Each child will have drawn small pictures to illustrate phonics elements. There will be sketches of objects to show the short vowel sounds: possibly apple = /a/, bed = /e/ (or a dot of red, or a horse named ED); igloo = /i/ (or a Native American Indian), octopus = /o/, and an umbrella = /u/. These kinds of pictures have been used effectively for years to remind us of the sound-symbol relationships. Digraph pictures might have a wheel for /wh/, a shoe for /sh/, a church or chair for /ch/, and a thumb for one of the /th/ sounds. Pictures to accompany the ‘hard’ and ‘soft’ g and c would be beneficial- goat for the ‘hard’ g, giant for the ‘soft’ g, cat for the ‘hard’ c, and city for the ‘soft’ c.
Pictures are needed for vowels affected by adding an ‘r’: /ar/ could be a star; /or/ could use a horn; /ur/ a turtle; /er/ might be a drawing of a letter and envelope; and the /ir/ could use a bird or a circle. The ou-ow sound could be shown by a house and a cow (surprisingly, the oa-ow sound--boat, scarecrow-is not often a problem and may not have to be included in the child's phonics need-chart). The sounds of /oo/ are needed: oo as in moon, and oo as in book.
At the top of the child's chart should be a large drawing of the lower case b and the lower case d. Inside the circle part of the /b/, sketch in a ball to remind the child of the sound of /b/. Inside the circle part of the /d/, draw a dog or duck or doll to remind the child of the sound of /d/.

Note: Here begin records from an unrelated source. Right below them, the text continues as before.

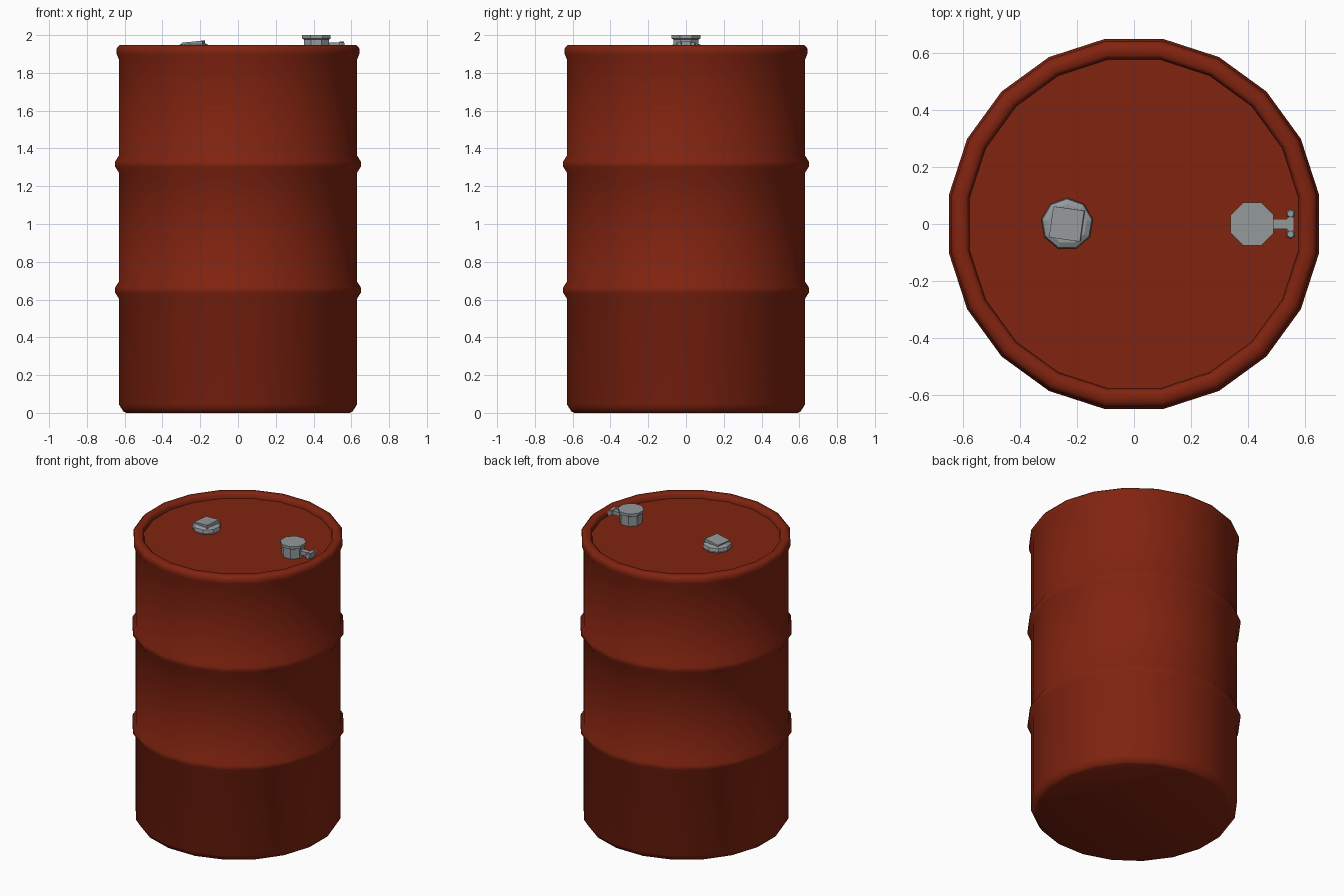
import bpy, bmesh, math
from mathutils import Matrix, Vector

cube = bpy.data.objects.get("Cube")
if cube:
    bpy.data.objects.remove(cube, do_unlink=True)


def material(name, rgb):
    m = bpy.data.materials.new(name)
    m.use_nodes = True
    m.diffuse_color = (*rgb, 1)
    m.node_tree.nodes["Principled BSDF"].inputs["Base Color"].default_value = (*rgb, 1)
    return m


red = material("rust red paint", (0.22, 0.017, 0.005))
steel = material("grey steel", (0.30, 0.32, 0.33))


def lathe(name, profile, sides, mat, centre=(0, 0), turn=0.5, smooth=None):
    """Revolve (radius, z) points about a vertical axis and cap both ends."""
    bm = bmesh.new()
    rings = []
    for r, z in profile:
        angles = [2 * math.pi * (i + turn) / sides for i in range(sides)]
        rings.append([bm.verts.new((centre[0] + r * math.cos(a),
                                    centre[1] + r * math.sin(a), z)) for a in angles])
    for low, high in zip(rings, rings[1:]):
        for i in range(sides):
            j = (i + 1) % sides
            bm.faces.new((low[i], low[j], high[j], high[i]))
    bm.faces.new(rings[0][::-1])
    bm.faces.new(rings[-1])
    return finish(bm, name, mat, smooth)


def finish(bm, name, mat, smooth=None):
    mesh = bpy.data.meshes.new(name)
    bm.to_mesh(mesh)
    bm.free()
    mesh.materials.append(mat)
    obj = bpy.data.objects.new(name, mesh)
    bpy.context.collection.objects.link(obj)
    if smooth:
        bpy.ops.object.select_all(action="DESELECT")
        obj.select_set(True)
        bpy.context.view_layer.objects.active = obj
        bpy.ops.object.shade_smooth_by_angle(angle=math.radians(smooth))
    return obj


def block(name, centre, size, mat, rotation=None):
    bm = bmesh.new()
    bmesh.ops.create_cube(bm, size=1)
    matrix = Matrix.Translation(Vector(centre)) @ (rotation or Matrix()) @ Matrix.Diagonal((*size, 1))
    bmesh.ops.transform(bm, matrix=matrix, verts=bm.verts)
    return finish(bm, name, mat)


# Drum shell: chamfered foot, two rolling hoops, rounded rim, sunken lid
BODY = 0.638


def hoop(z):
    return [(BODY, z - 0.045), (BODY + 0.02, z - 0.015),
            (BODY + 0.02, z + 0.015), (BODY, z + 0.045)]


shell = [(0.60, 0), (0.615, 0.008), (BODY, 0.045)]
shell += hoop(0.65) + hoop(1.317)
shell += [(BODY, 1.87), (0.65, 1.90), (0.65, 1.93), (0.635, 1.947),
          (0.60, 1.947), (0.588, 1.935), (0.585, 1.912)]
lathe("drum_shell", shell, 20, red, smooth=55)

# Small bung with a slightly tilted square boss
BUNG = (-0.235, 0)
lathe("bung_flange", [(0.085, 1.905), (0.092, 1.925), (0.088, 1.943), (0.07, 1.952)],
      9, steel, BUNG, turn=0.25)
tilt = Matrix.Rotation(math.radians(-6), 4, "Y") @ Matrix.Rotation(math.radians(-8), 4, "Z")
block("bung_boss", (BUNG[0], 0, 1.95), (0.11, 0.11, 0.032), steel, tilt)

# Tall cap with an overhanging lip
CAP = (0.415, 0)
lathe("vent_cap", [(0.072, 1.905), (0.072, 1.977), (0.082, 1.982), (0.082, 2.0)],
      8, steel, CAP)

# Side valve: stem, collar and crossbar with end knobs
block("valve_stem", (0.51, 0, 1.947), (0.07, 0.034, 0.026), steel)
block("valve_collar", (0.55, 0, 1.947), (0.024, 0.05, 0.036), steel)
block("valve_handle", (0.55, 0, 1.947), (0.014, 0.09, 0.016), steel)
for side, label in ((-1, "front"), (1, "back")):
    lathe("valve_knob_" + label, [(0.012, 1.933), (0.017, 1.94), (0.017, 1.954), (0.012, 1.961)],
          6, steel, (0.55, side * 0.036))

There are other phonics elements that could be drawn in, but the items mentioned here appear again and again as those that need immediate reference while a child is reading.
To record phonics chart practices, write a + (plus) next to each correct individual sound symbol, until (++++++++++) ten or more successful practice pluses are accumulated. Each week, the child will have more success if practice is done on at least two consecutive days.
Then (after ten pluses) move the student to the next phonics chart. Continue until the child knows all phonics items on the second chart, and then on the third page, which does not show any illustrations. Use the plus system here as well. Identified M.R. students typically need more practice sessions than their peers with "average intelligence".
VERY IMPORTANT AT ALL TIMES: Do not give a plus for voiced sounds meant for voiceless or whispered consonants (so that word-part sounds are not distorted). Some teachers have found that whispering all consonant sounds is helpful, as it avoids the voiced "uh" sound which has often been incorrectly added to such consonant sounds as b, c, d, f, g, h, j, k, 1, m, n, p, s, t, v, w, y, and z. (Voiceless consonants are always whispered in speech: c, f, h, k, p, q, s, t, as well as two-consonant symbols such as ch, sh, and wh [although wh is often voiced as /w/ by many teachers and others, and is considered acceptable in Websters Dictionary as an alternative]).
If needed, you may discuss making the sounds correctly by calling 360-665-3708. Remember, phonics is simply a tool to help the student sound out unknown words and it should be done in an easy and relaxed manner. Genuine praise is critical for all correct responses. If a student makes a mistake, say "Good try. We'll get it next time." Gently help the student to understand what the correct response should be.
Phonics Chart 1
Phonics Chart 2